Years passed and finally in 1994, 47 years after the separation, he could see his brother again for the first time, in southern China. Their meeting lasted only a few hours.
The brother is no longer alive, but Shim regularly sends aid packages to his sister via his secret contacts in China. Rarely, however, can she smuggle out a letter.
The last time they met, his sister was a 5-year old. He still remembers her jumping around on his knees, now she is also an old woman with grey hair.
Time is running out
At last week's meeting, Kim and Moon agreed to resume reunions of separated families. For the first time ever, a North Korean ruler mentioned the fate of the separated families.
On the symbolic date of August 15, the anniversary of the Japanese surrender following defeat in World War II, about a hundred separated family members are expected to be allowed to meet again.

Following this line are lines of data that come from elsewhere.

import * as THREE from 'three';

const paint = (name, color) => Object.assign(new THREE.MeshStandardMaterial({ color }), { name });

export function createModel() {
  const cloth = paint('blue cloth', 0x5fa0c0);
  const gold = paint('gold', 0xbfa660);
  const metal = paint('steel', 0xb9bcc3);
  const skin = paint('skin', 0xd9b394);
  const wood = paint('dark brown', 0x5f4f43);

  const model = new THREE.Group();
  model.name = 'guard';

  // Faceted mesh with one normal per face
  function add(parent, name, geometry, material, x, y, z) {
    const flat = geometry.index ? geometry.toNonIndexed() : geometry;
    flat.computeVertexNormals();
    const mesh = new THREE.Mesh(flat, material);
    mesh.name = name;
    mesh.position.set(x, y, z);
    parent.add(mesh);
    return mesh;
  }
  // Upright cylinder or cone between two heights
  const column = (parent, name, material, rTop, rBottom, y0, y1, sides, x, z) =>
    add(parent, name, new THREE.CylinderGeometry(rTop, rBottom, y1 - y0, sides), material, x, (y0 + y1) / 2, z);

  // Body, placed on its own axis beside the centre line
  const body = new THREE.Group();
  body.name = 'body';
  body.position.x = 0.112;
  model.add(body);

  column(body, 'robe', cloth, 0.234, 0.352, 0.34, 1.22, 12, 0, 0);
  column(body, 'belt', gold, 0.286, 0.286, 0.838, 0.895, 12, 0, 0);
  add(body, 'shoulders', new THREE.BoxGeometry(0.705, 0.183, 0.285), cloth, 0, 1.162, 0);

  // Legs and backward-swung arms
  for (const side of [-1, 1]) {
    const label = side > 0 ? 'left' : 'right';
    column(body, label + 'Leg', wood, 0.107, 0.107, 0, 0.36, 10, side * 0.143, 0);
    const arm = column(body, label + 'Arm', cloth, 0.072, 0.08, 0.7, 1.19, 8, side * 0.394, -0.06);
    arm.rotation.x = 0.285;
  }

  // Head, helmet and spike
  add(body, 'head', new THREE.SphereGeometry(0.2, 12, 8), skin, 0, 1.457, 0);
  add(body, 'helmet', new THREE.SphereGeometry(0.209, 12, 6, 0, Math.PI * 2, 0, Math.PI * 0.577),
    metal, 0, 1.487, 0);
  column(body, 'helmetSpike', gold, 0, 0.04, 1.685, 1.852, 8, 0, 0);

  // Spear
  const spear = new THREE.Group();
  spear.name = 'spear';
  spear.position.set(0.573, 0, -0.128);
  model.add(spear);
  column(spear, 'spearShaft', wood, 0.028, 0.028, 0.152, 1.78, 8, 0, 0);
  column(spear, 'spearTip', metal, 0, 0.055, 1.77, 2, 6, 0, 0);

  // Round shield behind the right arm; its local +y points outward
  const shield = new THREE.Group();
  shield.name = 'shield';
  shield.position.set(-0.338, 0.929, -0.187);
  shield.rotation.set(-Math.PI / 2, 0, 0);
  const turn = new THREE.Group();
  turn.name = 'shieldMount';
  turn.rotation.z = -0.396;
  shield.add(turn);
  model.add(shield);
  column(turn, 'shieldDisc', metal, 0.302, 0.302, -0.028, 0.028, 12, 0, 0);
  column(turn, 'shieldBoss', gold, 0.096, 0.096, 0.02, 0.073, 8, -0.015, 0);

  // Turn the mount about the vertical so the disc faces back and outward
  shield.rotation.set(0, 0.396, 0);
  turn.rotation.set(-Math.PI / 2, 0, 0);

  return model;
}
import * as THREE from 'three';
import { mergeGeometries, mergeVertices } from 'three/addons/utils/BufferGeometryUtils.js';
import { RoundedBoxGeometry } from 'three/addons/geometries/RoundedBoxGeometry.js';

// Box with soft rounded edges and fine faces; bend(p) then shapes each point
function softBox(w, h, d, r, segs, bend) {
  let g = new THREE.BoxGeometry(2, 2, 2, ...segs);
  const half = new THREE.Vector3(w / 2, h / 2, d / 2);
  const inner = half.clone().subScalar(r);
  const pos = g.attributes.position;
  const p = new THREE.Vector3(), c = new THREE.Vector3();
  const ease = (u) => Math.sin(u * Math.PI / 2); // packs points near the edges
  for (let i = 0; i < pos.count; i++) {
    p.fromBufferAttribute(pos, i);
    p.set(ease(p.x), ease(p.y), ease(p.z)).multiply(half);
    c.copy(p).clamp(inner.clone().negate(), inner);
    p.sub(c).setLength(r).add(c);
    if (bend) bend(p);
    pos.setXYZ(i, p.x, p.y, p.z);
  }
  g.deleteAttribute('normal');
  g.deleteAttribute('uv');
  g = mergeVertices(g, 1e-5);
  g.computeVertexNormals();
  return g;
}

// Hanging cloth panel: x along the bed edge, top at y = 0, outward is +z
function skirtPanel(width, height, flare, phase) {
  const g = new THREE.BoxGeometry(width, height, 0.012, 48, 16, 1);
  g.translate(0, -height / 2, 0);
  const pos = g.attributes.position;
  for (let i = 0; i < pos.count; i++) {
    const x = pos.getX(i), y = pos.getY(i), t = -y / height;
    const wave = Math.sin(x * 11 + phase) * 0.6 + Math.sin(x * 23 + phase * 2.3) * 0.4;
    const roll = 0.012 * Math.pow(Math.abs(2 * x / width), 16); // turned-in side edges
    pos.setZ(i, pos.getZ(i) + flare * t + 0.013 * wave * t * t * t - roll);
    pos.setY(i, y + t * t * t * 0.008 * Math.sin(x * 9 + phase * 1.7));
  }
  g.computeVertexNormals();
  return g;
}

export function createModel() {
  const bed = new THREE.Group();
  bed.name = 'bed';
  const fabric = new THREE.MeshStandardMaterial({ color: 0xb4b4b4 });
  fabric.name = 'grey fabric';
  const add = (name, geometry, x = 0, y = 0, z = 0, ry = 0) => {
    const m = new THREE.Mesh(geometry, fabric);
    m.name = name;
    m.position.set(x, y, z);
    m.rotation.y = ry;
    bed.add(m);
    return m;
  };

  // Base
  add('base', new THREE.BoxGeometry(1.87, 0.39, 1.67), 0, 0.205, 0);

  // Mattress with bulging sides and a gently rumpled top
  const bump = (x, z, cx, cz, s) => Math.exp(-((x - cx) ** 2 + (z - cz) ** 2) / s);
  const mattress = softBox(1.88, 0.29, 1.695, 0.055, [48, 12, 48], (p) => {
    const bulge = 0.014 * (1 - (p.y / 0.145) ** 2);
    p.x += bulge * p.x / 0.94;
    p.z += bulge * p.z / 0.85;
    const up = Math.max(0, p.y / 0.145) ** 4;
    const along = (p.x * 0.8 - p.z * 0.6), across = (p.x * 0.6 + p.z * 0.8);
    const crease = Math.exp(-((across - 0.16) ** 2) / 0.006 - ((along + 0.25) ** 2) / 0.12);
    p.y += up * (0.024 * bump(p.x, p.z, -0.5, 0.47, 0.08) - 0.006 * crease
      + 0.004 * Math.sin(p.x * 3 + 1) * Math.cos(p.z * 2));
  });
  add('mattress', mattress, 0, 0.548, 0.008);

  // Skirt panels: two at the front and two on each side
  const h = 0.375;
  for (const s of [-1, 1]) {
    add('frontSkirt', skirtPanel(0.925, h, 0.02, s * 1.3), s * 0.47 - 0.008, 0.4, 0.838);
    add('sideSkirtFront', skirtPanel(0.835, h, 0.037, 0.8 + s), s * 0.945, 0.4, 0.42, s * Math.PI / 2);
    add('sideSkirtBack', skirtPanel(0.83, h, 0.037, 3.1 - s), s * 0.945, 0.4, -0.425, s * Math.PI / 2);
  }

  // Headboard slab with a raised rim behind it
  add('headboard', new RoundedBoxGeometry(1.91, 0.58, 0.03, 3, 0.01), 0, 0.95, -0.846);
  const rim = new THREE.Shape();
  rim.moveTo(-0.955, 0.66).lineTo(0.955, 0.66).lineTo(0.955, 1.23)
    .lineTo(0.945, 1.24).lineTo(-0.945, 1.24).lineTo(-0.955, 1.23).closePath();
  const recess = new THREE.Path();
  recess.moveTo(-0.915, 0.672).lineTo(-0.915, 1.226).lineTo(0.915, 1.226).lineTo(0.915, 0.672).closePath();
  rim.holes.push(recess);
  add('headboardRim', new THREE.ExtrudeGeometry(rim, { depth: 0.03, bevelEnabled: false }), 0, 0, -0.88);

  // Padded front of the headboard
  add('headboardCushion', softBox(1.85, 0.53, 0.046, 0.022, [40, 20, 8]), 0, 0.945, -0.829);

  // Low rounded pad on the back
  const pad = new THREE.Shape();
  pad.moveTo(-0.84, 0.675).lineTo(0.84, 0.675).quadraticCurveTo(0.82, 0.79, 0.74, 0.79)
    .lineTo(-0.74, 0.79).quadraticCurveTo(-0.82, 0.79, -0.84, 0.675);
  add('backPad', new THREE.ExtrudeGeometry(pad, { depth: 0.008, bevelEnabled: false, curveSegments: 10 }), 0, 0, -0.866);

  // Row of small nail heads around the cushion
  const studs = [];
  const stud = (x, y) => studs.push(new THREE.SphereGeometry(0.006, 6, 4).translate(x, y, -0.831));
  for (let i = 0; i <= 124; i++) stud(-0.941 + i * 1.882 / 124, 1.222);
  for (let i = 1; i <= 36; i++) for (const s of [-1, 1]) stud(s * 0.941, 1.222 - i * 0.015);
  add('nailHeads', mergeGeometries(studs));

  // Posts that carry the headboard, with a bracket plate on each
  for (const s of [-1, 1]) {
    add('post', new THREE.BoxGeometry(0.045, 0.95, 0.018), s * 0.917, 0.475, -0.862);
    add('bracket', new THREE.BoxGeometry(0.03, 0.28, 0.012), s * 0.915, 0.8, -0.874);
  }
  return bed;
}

For the "Association for Separate Families," this is far from enough. Of the 130,000 divided family members, about half have already died and 12,000 are over 90 years old. Many are worried that they will die without seeing their separated family members ever again.
"It is essential that both sides set up a common postal system again so that letters and parcels can be sent to each other," said Shim. "A postcard would be enough to know that at least the relatives are still alive."
Moreover, it costs nothing nowadays to talk to someone anywhere in the world, he pointed out. "You can even see each other via mobile phone."
It is only between North and South Korea that such a thing is not possible, Shim lamented. The first agreed family reunion could therefore only be the beginning, he added.
Around 93,000 separated family members will now compete to be on the list of 100 persons scheduled to meet in August as part of the family reunion. "It’s like winning a lottery [for those who end up on the list]," Shim said bitterly while again looking longingly at his sister's photos.